For the behaviors such as repeating swear words, throwing food on the floor, drawing on the walls, and screaming in public, it is most likely a result of a self esteem or attention-seeking issue. The child is trying to get in trouble to get attention from the parents (Maladaptive Behavior, 2003). The child knows these behaviors are bad as Kohlberg states, “younger school-aged children tend to think either in terms of concrete, unvarying rules…or in terms of the rules of society”(Feldman, 2011; p. 311). However, the child also knows that participating in these behaviors will result in attention from the parents.
The child is obviously aware that these actions are not societally accepted because it is likely that they have not observed them in their teachers, parents or other powerful authority figures (Feldman, 2011). In this area of maladaptive behavior, it would seem that the parents might have an uninvolved parenting style. To determine if this is true, the parents should be asked questions about their involvement with the child and how concerned they are with aspects of his development other than their role as a provider.
The following questions would suffice: Do you believe that your only job is to feed, clothe, and shelter your child? (Feldman, 2011) Is there any child abuse or neglect in the family? (Feldman, 2011) How involved with your child would you say you are on a day-to-day basic, specifically related to disciplining their behavior? (Feldman, 2011) These would all be important to ask because if their answers indicate that they are neglectful, uninvolved in disciplinary as well as other areas of development, or confused on their role as a parent, they may be uninvolved parents.
According to the textbook, “Children whose parents show uninvolved parenting styles are the worst off…their parents’ lack of involvement disrupts their emotional development, leading them to feel unloved”(Feldman, 2011; p. 317). This could make them act out in an attempt to get the attention of their indifferent or detached parents.
The reasons behind the child’s behavior of hitting other children in daycare and ignoring direct commands from parents may be more along the lines of revengeful maladaptive behavior as it is intentional causation of harm to another student or person (Maladaptive Behavior, 2003). According to Piaget, children in the heteronomous stage, which happens in the early years of childhood, believe in immanent justice, “the notion that rules that are broken earn immediate punishment”(Feldman, 2011; p. 309). For this child, it is possible that he does not understand that his behavior is unacceptable even if he is mad at another student.

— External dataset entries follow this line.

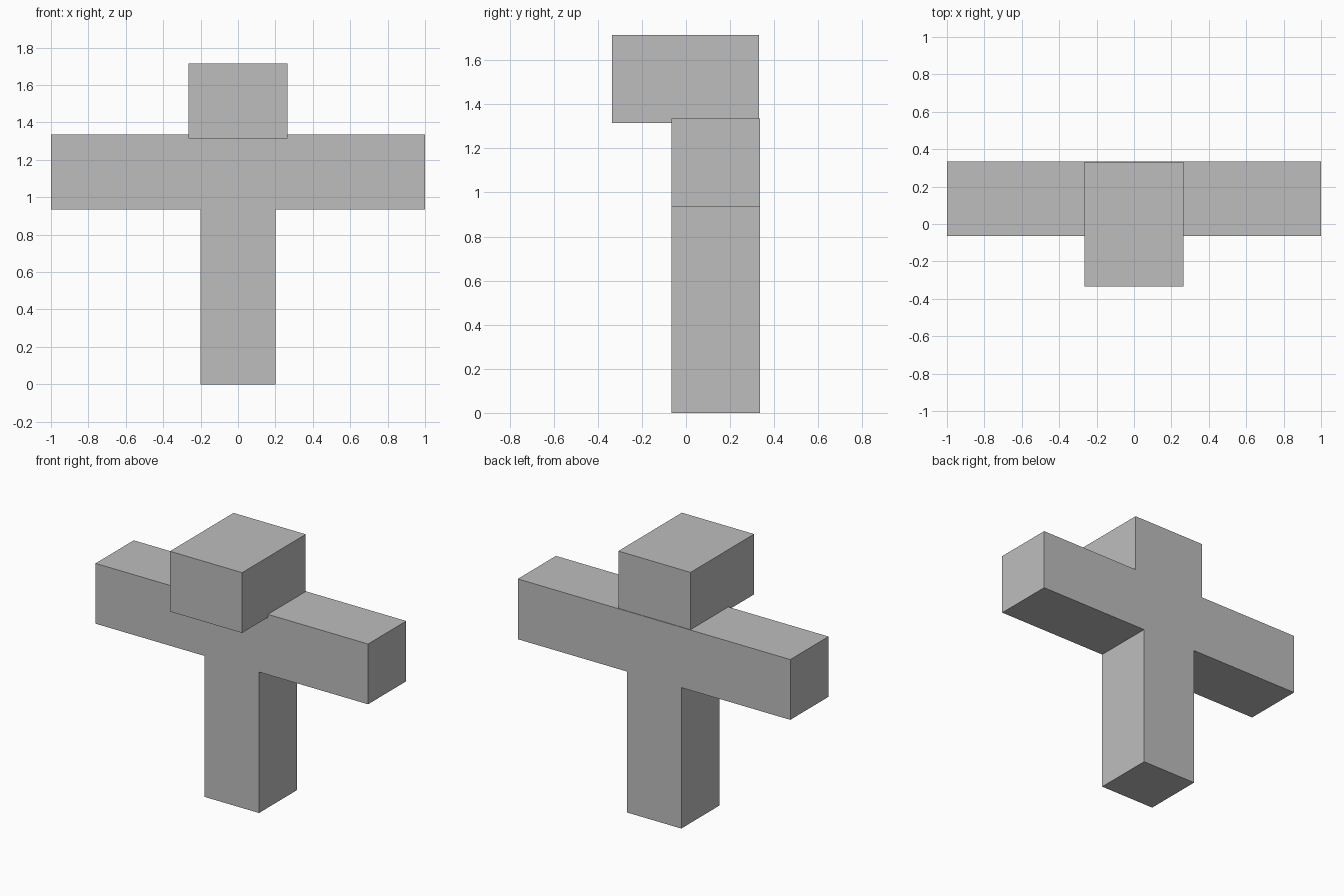
import bpy
import bmesh

cube = bpy.data.objects.get("Cube")
if cube:
    bpy.data.objects.remove(cube, do_unlink=True)

# Single plain grey
grey = bpy.data.materials.new("plain_grey")
grey.use_nodes = True
colour = (0.515, 0.515, 0.515, 1.0)
grey.diffuse_color = colour
grey.node_tree.nodes["Principled BSDF"].inputs["Base Color"].default_value = colour


def extruded_part(name, outline, y_front, y_back):
    """Extrude a front (x, z) outline backwards along y."""
    bm = bmesh.new()
    face = bm.faces.new([bm.verts.new((x, y_front, z)) for x, z in outline])
    result = bmesh.ops.extrude_face_region(bm, geom=[face], use_keep_orig=True)
    moved = [v for v in result["geom"] if isinstance(v, bmesh.types.BMVert)]
    bmesh.ops.translate(bm, verts=moved, vec=(0, y_back - y_front, 0))
    bmesh.ops.recalc_face_normals(bm, faces=bm.faces)
    mesh = bpy.data.meshes.new(name)
    bm.to_mesh(mesh)
    bm.free()
    mesh.materials.append(grey)
    obj = bpy.data.objects.new(name, mesh)
    bpy.context.collection.objects.link(obj)
    return obj


def mirrored(half):
    """Complete a right-hand outline with its mirror image."""
    return half + [(-x, z) for x, z in reversed(half)]


# T-shaped body: post and two arms in one piece
extruded_part("body_with_arms",
              mirrored([(0.2, 0), (0.2, 0.935), (1.0, 0.935), (1.0, 1.335)]),
              -0.065, 0.335)

# Head block, overhanging the front and sunk slightly into the body
extruded_part("head", mirrored([(0.265, 1.315), (0.265, 1.715)]), -0.335, 0.331)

This is probably the result of permissive parenting by the parents. The student most likely has never known that his behavior is bad because permissive parents such as his “provide lax and inconsistent feedback…and place little or no limits or control on their childrens behavior” (Feldman, 2011; p.316). To determine if this is true of the parents’ style of discipline the following questions could be asked: Do you expect a lot from your child in the areas of behavior? Would you ever be punitive or clear and consistent in your limits with your child? It they answer that they have few expectations, would rarely limit their children, or are inconsistent with their discipline it is possible that their permissiveness is causing the child to act badly in school and disregard their correction when it is given.
Based on the observation of the parenting styles the child sees at home as well as the information from the moral development theories, it is clear that the parents are most likely at fault for their child’s maladaptive behavior. If they want their child to correct his behavior, they should engage in more authoritative parenting as children raised in this parenting style “fare best…are independent, friendly with peers, and cooperative” (Feldman, 2011; p.317). The parent should, as a part of this parenting style, be firm and set clear and consistent limits on their children. Additionally, induction, or discipline paired with explanation, can also be used so the child knows what they did and why it was wrong and can correct it in the future (Lee, 2013).
Feldman, R.S. (2011). Life span development: A topical approach. Upper Saddle River, NJ: Prentice Hall. Lee, M. (2013, April 1). Class #28: Prosocial Behavior, Values, and Spirituality. GPSYCH 160: Life Span Human Development – Section 8. Lecture conducted from James Madison University, Harrisonburg, VA. Maladaptive Behavior. (2003). Retrieved April 8, 2013, from http://disease.disease.com/Therapy/Behavior/maladaptive-behavior.html